(Data shown):

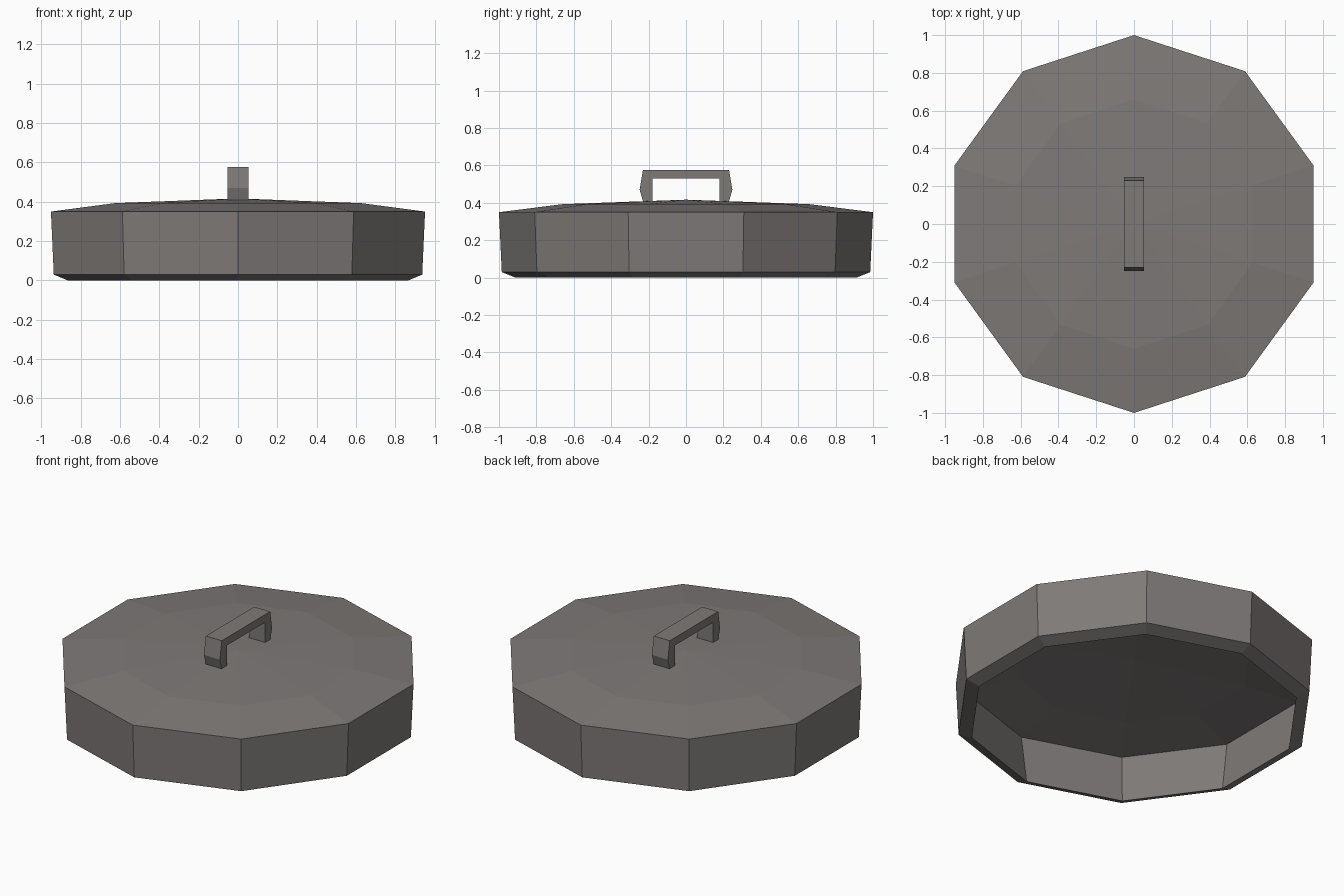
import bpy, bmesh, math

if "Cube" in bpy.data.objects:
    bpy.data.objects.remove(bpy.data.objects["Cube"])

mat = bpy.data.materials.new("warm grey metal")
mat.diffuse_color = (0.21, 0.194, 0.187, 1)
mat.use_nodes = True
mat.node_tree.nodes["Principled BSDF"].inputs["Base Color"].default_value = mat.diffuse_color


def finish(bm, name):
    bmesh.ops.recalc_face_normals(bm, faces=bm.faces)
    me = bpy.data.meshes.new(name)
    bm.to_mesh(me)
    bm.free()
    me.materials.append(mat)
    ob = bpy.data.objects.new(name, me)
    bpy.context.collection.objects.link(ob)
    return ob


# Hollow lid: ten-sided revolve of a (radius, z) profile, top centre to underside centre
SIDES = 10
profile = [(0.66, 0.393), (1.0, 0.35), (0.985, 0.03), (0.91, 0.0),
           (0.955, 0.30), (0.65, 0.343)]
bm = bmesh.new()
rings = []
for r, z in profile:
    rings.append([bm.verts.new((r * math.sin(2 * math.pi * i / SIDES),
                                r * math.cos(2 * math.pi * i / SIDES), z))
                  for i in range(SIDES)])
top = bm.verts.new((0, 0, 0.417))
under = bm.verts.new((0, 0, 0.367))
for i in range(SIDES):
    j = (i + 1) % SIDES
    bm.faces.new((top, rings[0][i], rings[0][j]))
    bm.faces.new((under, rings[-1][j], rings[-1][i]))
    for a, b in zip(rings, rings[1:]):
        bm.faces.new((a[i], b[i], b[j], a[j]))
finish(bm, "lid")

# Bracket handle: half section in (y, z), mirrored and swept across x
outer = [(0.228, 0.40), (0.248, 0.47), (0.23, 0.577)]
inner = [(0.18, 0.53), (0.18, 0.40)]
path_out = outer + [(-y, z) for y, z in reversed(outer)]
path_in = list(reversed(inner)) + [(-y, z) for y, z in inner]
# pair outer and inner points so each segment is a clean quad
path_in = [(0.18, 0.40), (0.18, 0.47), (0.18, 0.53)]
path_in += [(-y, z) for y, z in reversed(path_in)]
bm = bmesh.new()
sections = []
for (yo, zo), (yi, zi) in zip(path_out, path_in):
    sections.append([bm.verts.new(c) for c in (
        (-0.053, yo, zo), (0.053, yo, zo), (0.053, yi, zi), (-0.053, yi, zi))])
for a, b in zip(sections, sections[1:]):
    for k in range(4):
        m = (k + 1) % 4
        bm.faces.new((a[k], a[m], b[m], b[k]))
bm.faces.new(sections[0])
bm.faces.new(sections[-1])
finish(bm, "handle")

(Exercise directions):
Set each line down exactly, starting with the one that contains "path_in += [(-y, z)" and ending with the last line of the listing; add nothing else.

(Solution to this task):
path_in += [(-y, z) for y, z in reversed(path_in)]
bm = bmesh.new()
sections = []
for (yo, zo), (yi, zi) in zip(path_out, path_in):
    sections.append([bm.verts.new(c) for c in (
        (-0.053, yo, zo), (0.053, yo, zo), (0.053, yi, zi), (-0.053, yi, zi))])
for a, b in zip(sections, sections[1:]):
    for k in range(4):
        m = (k + 1) % 4
        bm.faces.new((a[k], a[m], b[m], b[k]))
bm.faces.new(sections[0])
bm.faces.new(sections[-1])
finish(bm, "handle")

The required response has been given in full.